The Stalwart submits: The bane of any contrarian is the anecdotal contrarian indicator. In other words, whenever you perceive there to be a bubble in something, or at least an overextended trend, it's easy to find isolated items that to your mind must be evidence of a top. You know the kind of stuff we're talking about. Lakshmi Mittal (in photo on right) on the cover of People Magazine has to be a sign that commodities are peaking. Your kid sister just made her first $250,000 on a leveraged condo investment; real estate's gotta be heading south.
Unfortunately, these rarely turn out to be good markers. Who knows Lakshmi Mittal may make People Magazine's top 25 sexiest people in the world for the next five years. Meanwhile, you've been shorting commodities all the way up, ever since the magazine cover, because you thought you were so clever.
But that's the problem, it's clever, not analytical.
However, if you're like us, you're interested in noting key events in addition to your harder analysis. So instead of looking out for the "signs of the top", how about some straightforward signs that trouble may be around the corner. Here's a few things we've seen:

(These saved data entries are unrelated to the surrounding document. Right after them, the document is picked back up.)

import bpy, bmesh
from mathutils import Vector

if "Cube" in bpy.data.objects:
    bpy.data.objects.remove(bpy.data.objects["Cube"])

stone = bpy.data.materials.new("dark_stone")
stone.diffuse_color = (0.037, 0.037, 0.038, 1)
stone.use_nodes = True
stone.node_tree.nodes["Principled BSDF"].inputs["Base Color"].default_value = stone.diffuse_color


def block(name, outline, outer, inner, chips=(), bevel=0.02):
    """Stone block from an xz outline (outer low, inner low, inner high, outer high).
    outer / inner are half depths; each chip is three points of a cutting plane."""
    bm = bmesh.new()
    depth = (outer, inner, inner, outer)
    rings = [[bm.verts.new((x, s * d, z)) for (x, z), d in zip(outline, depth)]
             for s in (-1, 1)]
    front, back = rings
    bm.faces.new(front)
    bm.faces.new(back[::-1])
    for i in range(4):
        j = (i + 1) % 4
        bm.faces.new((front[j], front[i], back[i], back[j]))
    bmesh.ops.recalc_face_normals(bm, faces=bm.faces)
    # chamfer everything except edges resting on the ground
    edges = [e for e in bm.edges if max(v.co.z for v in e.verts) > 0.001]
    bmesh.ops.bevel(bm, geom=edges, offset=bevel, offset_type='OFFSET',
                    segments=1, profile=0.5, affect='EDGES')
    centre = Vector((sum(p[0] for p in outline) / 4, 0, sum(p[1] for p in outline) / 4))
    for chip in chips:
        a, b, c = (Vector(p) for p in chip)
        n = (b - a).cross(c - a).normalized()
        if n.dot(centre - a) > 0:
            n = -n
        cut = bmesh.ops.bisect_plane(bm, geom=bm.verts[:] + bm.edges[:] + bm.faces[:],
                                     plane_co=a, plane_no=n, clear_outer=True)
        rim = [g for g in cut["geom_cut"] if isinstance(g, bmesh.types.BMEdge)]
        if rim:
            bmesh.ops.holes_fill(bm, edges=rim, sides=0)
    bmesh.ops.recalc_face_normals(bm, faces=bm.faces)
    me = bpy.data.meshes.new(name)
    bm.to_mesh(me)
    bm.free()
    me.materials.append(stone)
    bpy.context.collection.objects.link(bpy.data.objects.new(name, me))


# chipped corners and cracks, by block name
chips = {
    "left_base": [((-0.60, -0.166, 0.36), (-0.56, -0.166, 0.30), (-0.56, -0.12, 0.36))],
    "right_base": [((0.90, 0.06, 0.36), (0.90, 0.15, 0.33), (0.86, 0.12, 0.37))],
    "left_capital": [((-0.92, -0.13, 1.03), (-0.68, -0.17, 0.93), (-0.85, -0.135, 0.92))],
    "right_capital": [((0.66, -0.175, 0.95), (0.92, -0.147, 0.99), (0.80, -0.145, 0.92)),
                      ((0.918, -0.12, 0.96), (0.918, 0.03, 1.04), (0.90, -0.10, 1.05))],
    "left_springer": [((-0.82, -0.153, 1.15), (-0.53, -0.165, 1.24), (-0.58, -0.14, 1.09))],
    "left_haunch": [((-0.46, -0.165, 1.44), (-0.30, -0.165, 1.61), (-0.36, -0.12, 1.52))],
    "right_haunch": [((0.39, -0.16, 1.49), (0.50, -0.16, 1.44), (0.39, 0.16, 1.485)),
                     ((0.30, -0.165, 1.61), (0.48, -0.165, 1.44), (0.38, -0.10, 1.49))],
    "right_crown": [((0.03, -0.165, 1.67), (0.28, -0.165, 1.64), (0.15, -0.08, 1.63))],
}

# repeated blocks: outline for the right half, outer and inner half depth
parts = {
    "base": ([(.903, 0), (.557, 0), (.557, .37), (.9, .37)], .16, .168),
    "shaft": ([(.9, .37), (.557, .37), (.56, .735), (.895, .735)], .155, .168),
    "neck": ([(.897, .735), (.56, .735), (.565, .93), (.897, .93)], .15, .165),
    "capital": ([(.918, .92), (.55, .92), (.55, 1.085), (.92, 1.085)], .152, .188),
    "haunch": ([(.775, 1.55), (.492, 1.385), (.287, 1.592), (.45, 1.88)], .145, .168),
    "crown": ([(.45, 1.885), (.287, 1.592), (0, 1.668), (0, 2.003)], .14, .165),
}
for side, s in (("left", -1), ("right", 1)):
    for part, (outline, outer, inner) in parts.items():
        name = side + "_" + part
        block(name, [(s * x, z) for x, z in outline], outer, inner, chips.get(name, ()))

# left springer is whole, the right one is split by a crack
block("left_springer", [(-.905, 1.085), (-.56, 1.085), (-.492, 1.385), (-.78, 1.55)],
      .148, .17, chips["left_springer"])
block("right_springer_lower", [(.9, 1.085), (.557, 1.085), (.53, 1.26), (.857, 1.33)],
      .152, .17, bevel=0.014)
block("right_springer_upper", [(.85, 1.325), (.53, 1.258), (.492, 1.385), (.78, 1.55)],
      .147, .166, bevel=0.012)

Bad manufacturing report. Last week, a surprise report from the Philly Fed indicated a sharp pullback in manufacturing growth. For the first time in several months, the data indicate a contraction. Yahoo advertising weakness. There's been nothing hotter than web advertising. The company is saying it's based on weakness in the financial and automotive sectors. Yahoo's forced unpaid vacation. OK, this is two Yahoo things in a row, but hello, 2002 called, it wants its forced unpaid vacation back. Remember, last year, we were making "hello, 1999 called..." jokes (a not so subtle shift). jetBlue selling planes. The official airline of the 'wart. A prolific grower and buyer of fresh Embraer jets is going to sell some planes and gird for a period of slower growth. Commodities decline. Almost all of the explanations for the across-the-board decline in commodity prices are totally unsatisfactory. Our favorite, of course, is the conspiracy that the gas companies are bringing the price down to help their Republican pals hold Congress. Ok, but then what about the nickel and sugar makers? The most reasonable and robust explanation is the same one that explained the multi-year rise in prices: economic strength. If economic growth cools, inventories will likely rise and price will drift downward. And that's what we're seeing. Housing. Even if housing was never a bubble, and we don't see a precipitous bust, prices are declining. We'll not wade into this discussion much, except to argue that this is probably not a sign of economic strength.
And yet the market is near all-time highs. So either our motley basket of cherry-picked evidence isn't meaningful, or the market is wrong. That's another debate.
Oh, and we can resist one major contrarian point:
Marc Faber turns temporarily bullish. We've often had a hard time understanding Marc Faber's reasoning, but this is disturbing. Remember that happened to the markets the last time a committed bear changed his tune.